(TASK OBJECTIVE)
The stretch wanted below opens at the line containing "turn = Matrix.Rotation(quarter" and closes at the line containing "LEAN, SIZE = 0.068, 0.064". Please return it exactly, with no other lines.
== DATA UNDER STUDY
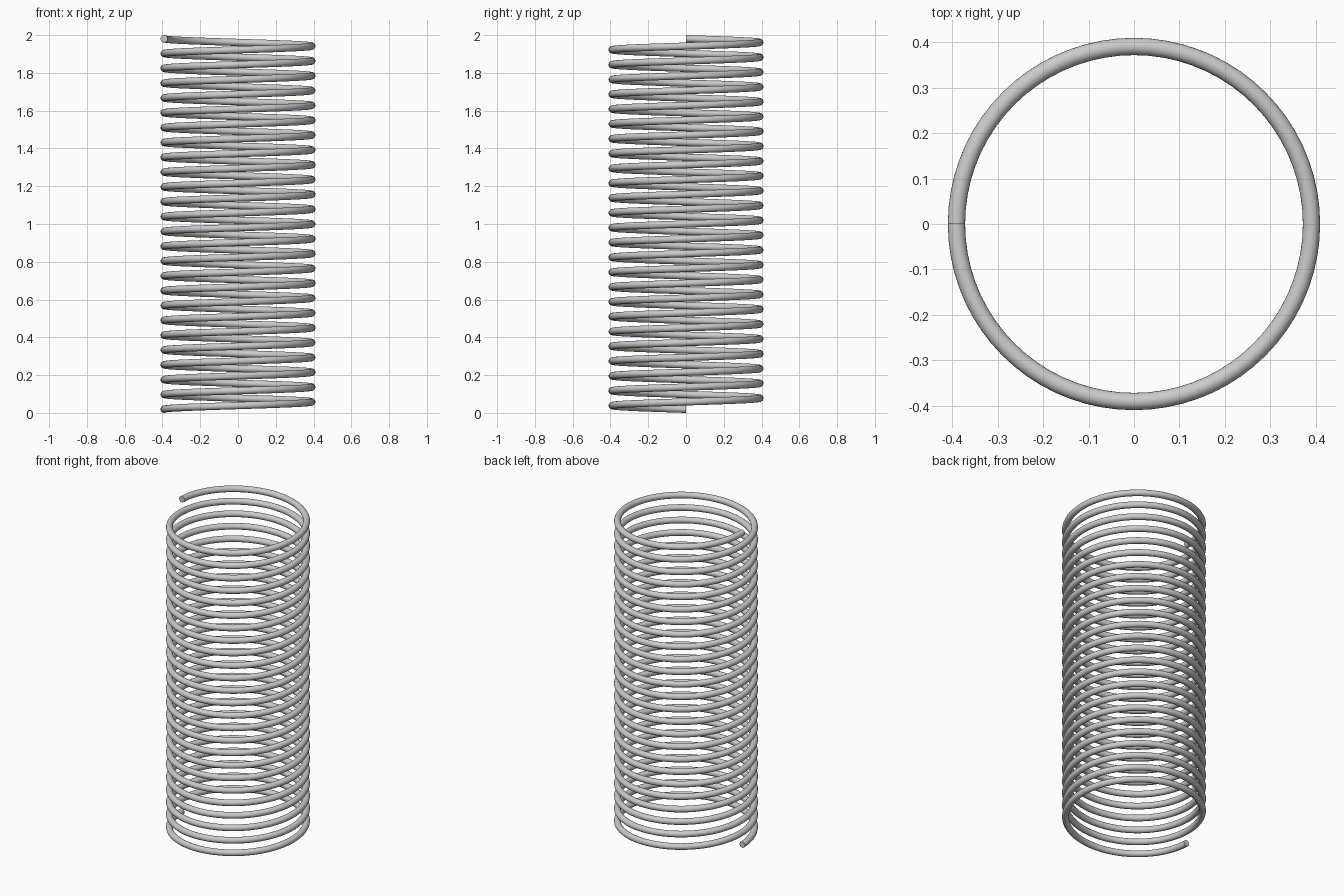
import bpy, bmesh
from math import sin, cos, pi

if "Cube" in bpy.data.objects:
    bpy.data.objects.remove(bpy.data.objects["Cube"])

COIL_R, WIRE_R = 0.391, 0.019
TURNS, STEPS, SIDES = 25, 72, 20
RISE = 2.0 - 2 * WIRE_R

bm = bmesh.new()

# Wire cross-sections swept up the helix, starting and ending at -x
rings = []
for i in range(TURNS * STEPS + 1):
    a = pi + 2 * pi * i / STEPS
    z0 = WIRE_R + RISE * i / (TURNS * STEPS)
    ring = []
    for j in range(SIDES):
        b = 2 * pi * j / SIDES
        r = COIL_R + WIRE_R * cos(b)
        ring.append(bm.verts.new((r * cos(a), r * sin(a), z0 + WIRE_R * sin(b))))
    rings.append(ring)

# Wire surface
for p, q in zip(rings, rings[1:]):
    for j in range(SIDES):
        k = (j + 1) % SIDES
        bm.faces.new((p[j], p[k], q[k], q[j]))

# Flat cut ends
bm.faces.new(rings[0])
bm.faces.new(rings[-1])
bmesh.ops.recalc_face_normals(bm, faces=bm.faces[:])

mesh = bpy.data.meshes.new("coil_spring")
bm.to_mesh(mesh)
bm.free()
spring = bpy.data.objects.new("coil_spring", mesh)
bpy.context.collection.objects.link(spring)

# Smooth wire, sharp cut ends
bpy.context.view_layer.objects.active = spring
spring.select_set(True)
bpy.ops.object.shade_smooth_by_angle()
====
== DATA UNDER STUDY
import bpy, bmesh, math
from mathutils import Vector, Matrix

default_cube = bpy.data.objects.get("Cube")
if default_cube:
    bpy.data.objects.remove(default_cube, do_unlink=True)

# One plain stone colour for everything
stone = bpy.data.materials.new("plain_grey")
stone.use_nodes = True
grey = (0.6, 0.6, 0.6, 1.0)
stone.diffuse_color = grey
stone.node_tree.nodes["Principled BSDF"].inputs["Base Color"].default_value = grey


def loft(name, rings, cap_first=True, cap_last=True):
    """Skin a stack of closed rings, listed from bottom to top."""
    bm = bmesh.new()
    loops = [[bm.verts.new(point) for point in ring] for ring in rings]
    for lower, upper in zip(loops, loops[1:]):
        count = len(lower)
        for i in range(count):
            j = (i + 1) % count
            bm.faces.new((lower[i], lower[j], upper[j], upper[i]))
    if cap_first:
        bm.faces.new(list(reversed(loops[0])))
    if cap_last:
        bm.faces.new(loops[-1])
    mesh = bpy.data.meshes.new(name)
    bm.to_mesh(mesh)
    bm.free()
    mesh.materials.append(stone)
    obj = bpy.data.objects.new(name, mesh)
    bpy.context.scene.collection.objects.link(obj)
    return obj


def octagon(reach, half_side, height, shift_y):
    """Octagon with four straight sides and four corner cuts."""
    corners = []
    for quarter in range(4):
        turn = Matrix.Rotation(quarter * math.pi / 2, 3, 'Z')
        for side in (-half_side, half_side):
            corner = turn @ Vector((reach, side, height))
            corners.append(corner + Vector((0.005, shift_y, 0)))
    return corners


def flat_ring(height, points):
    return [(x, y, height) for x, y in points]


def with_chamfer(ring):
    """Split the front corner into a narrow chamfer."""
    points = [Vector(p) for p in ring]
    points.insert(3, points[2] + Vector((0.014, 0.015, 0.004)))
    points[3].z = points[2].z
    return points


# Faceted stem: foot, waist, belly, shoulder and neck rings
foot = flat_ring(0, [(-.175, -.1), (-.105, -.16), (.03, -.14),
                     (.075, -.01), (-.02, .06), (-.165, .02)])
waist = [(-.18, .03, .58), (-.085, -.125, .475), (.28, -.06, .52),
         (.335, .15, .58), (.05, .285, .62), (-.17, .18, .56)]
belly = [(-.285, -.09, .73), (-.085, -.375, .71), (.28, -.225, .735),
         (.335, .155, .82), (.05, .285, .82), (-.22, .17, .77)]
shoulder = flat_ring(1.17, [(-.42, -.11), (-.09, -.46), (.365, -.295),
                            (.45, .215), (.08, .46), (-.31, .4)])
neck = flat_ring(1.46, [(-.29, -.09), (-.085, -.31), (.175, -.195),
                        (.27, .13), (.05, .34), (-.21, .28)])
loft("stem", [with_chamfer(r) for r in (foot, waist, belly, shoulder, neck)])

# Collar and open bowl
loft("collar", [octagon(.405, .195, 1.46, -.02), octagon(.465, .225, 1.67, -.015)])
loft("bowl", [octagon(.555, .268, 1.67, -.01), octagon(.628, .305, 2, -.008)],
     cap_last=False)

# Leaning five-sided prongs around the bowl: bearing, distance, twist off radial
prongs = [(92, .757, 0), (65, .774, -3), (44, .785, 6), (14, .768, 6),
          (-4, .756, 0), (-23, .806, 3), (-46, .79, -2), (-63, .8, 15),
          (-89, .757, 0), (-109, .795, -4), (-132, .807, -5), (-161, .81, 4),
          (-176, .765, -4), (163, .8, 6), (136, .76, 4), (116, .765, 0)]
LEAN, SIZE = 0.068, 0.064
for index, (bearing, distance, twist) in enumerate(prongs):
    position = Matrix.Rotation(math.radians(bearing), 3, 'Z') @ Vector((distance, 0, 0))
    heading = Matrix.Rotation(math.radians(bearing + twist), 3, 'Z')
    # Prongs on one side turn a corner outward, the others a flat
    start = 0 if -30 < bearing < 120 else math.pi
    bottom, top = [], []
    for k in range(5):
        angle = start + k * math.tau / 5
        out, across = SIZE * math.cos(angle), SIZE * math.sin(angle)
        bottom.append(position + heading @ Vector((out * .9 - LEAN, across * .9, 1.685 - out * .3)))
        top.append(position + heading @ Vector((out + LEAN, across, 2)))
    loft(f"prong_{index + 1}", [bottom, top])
====
(ANSWER BELOW)
        turn = Matrix.Rotation(quarter * math.pi / 2, 3, 'Z')
        for side in (-half_side, half_side):
            corner = turn @ Vector((reach, side, height))
            corners.append(corner + Vector((0.005, shift_y, 0)))
    return corners


def flat_ring(height, points):
    return [(x, y, height) for x, y in points]


def with_chamfer(ring):
    """Split the front corner into a narrow chamfer."""
    points = [Vector(p) for p in ring]
    points.insert(3, points[2] + Vector((0.014, 0.015, 0.004)))
    points[3].z = points[2].z
    return points


# Faceted stem: foot, waist, belly, shoulder and neck rings
foot = flat_ring(0, [(-.175, -.1), (-.105, -.16), (.03, -.14),
                     (.075, -.01), (-.02, .06), (-.165, .02)])
waist = [(-.18, .03, .58), (-.085, -.125, .475), (.28, -.06, .52),
         (.335, .15, .58), (.05, .285, .62), (-.17, .18, .56)]
belly = [(-.285, -.09, .73), (-.085, -.375, .71), (.28, -.225, .735),
         (.335, .155, .82), (.05, .285, .82), (-.22, .17, .77)]
shoulder = flat_ring(1.17, [(-.42, -.11), (-.09, -.46), (.365, -.295),
                            (.45, .215), (.08, .46), (-.31, .4)])
neck = flat_ring(1.46, [(-.29, -.09), (-.085, -.31), (.175, -.195),
                        (.27, .13), (.05, .34), (-.21, .28)])
loft("stem", [with_chamfer(r) for r in (foot, waist, belly, shoulder, neck)])

# Collar and open bowl
loft("collar", [octagon(.405, .195, 1.46, -.02), octagon(.465, .225, 1.67, -.015)])
loft("bowl", [octagon(.555, .268, 1.67, -.01), octagon(.628, .305, 2, -.008)],
     cap_last=False)

# Leaning five-sided prongs around the bowl: bearing, distance, twist off radial
prongs = [(92, .757, 0), (65, .774, -3), (44, .785, 6), (14, .768, 6),
          (-4, .756, 0), (-23, .806, 3), (-46, .79, -2), (-63, .8, 15),
          (-89, .757, 0), (-109, .795, -4), (-132, .807, -5), (-161, .81, 4),
          (-176, .765, -4), (163, .8, 6), (136, .76, 4), (116, .765, 0)]
LEAN, SIZE = 0.068, 0.064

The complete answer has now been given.